> **STORED DATA**

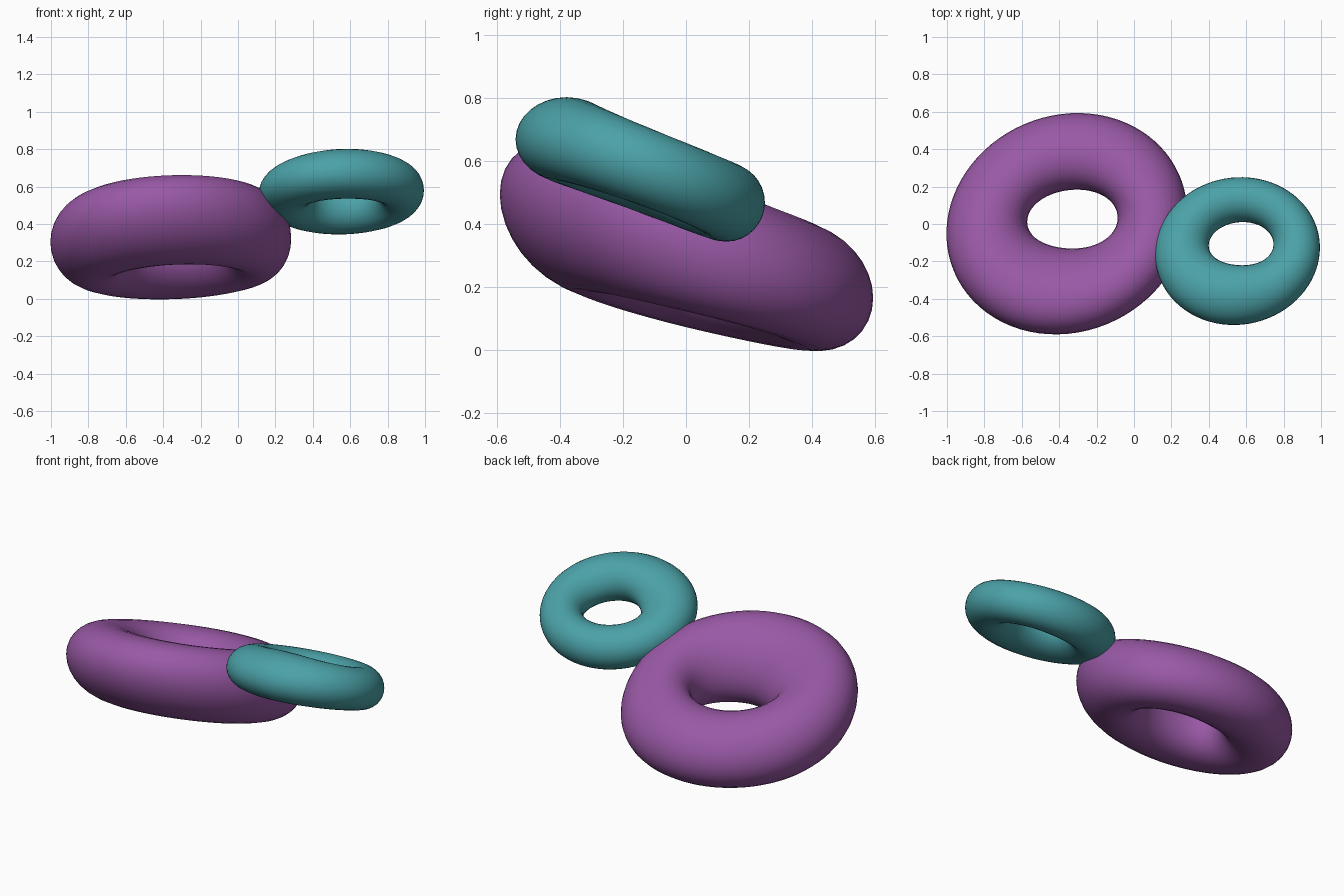
import bpy, bmesh
from math import sin, cos, sqrt, pi

if "Cube" in bpy.data.objects:
    bpy.data.objects.remove(bpy.data.objects["Cube"])


def ring(name, color, center, rx, ry, drop, rise, skew, width, height, slant, nu=80, nv=32):
    """Tilted ring: the centre line falls by 'drop' towards +y, rises by 'rise'
    towards +x and is skewed in plan by 'skew'.
    width, height, slant: functions of (cos u, sin u) giving the oval
    section's half width, half height and lean."""
    bm = bmesh.new()
    loops = []
    for i in range(nu):
        u = 2 * pi * i / nu
        c, s = cos(u), sin(u)
        w, h = width(c, s), height(c, s)
        lean = slant(c, s) / w
        loop = []
        for j in range(nv):
            v = 2 * pi * j / nv
            p = w * cos(v)
            q = lean * cos(v) + sqrt(h * h - lean * lean) * sin(v)
            y = (ry + p) * s
            loop.append(bm.verts.new((center[0] + (rx + p) * c + skew * y,
                                      center[1] + y,
                                      center[2] - drop * s + rise * c + q)))
        loops.append(loop)
    for i in range(nu):
        a, b = loops[i], loops[(i + 1) % nu]
        for j in range(nv):
            k = (j + 1) % nv
            bm.faces.new((a[j], b[j], b[k], a[k])).smooth = True
    bmesh.ops.recalc_face_normals(bm, faces=bm.faces)
    me = bpy.data.meshes.new(name)
    bm.to_mesh(me)
    bm.free()
    ob = bpy.data.objects.new(name, me)
    bpy.context.collection.objects.link(ob)
    mat = bpy.data.materials.new(name + "_color")
    mat.diffuse_color = color
    mat.use_nodes = True
    mat.node_tree.nodes["Principled BSDF"].inputs["Base Color"].default_value = mat.diffuse_color
    me.materials.append(mat)
    return ob


# Large ring: heavier towards the front left
ring("large_ring", (0.32, 0.10, 0.38, 1), (-0.344, 0.014, 0.31), 0.441, 0.374, 0.11, 0.025, 0.1,
     lambda c, s: 0.2 + 0.0175 * s * s - 0.014 * c - 0.0125 * s,
     lambda c, s: 0.215 - 0.02 * s + 0.005 * s * s,
     lambda c, s: -0.012 * s + 0.005 * s * s)

# Small ring: higher up, touching the large ring's side
ring("small_ring", (0.07, 0.36, 0.39, 1), (0.563, -0.125, 0.568), 0.306, 0.255, 0.1, 0.012, 0.05,
     lambda c, s: 0.134 + 0.006 * s * s - 0.009 * c - 0.02 * s,
     lambda c, s: 0.128 - 0.005 * s,
     lambda c, s: 0.0)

> **TASK STATEMENT**
The entire listing is to be printed exactly, with each picture omitted.

> **THE ANSWER**
import bpy, bmesh
from math import sin, cos, sqrt, pi

if "Cube" in bpy.data.objects:
    bpy.data.objects.remove(bpy.data.objects["Cube"])


def ring(name, color, center, rx, ry, drop, rise, skew, width, height, slant, nu=80, nv=32):
    """Tilted ring: the centre line falls by 'drop' towards +y, rises by 'rise'
    towards +x and is skewed in plan by 'skew'.
    width, height, slant: functions of (cos u, sin u) giving the oval
    section's half width, half height and lean."""
    bm = bmesh.new()
    loops = []
    for i in range(nu):
        u = 2 * pi * i / nu
        c, s = cos(u), sin(u)
        w, h = width(c, s), height(c, s)
        lean = slant(c, s) / w
        loop = []
        for j in range(nv):
            v = 2 * pi * j / nv
            p = w * cos(v)
            q = lean * cos(v) + sqrt(h * h - lean * lean) * sin(v)
            y = (ry + p) * s
            loop.append(bm.verts.new((center[0] + (rx + p) * c + skew * y,
                                      center[1] + y,
                                      center[2] - drop * s + rise * c + q)))
        loops.append(loop)
    for i in range(nu):
        a, b = loops[i], loops[(i + 1) % nu]
        for j in range(nv):
            k = (j + 1) % nv
            bm.faces.new((a[j], b[j], b[k], a[k])).smooth = True
    bmesh.ops.recalc_face_normals(bm, faces=bm.faces)
    me = bpy.data.meshes.new(name)
    bm.to_mesh(me)
    bm.free()
    ob = bpy.data.objects.new(name, me)
    bpy.context.collection.objects.link(ob)
    mat = bpy.data.materials.new(name + "_color")
    mat.diffuse_color = color
    mat.use_nodes = True
    mat.node_tree.nodes["Principled BSDF"].inputs["Base Color"].default_value = mat.diffuse_color
    me.materials.append(mat)
    return ob


# Large ring: heavier towards the front left
ring("large_ring", (0.32, 0.10, 0.38, 1), (-0.344, 0.014, 0.31), 0.441, 0.374, 0.11, 0.025, 0.1,
     lambda c, s: 0.2 + 0.0175 * s * s - 0.014 * c - 0.0125 * s,
     lambda c, s: 0.215 - 0.02 * s + 0.005 * s * s,
     lambda c, s: -0.012 * s + 0.005 * s * s)

# Small ring: higher up, touching the large ring's side
ring("small_ring", (0.07, 0.36, 0.39, 1), (0.563, -0.125, 0.568), 0.306, 0.255, 0.1, 0.012, 0.05,
     lambda c, s: 0.134 + 0.006 * s * s - 0.009 * c - 0.02 * s,
     lambda c, s: 0.128 - 0.005 * s,
     lambda c, s: 0.0)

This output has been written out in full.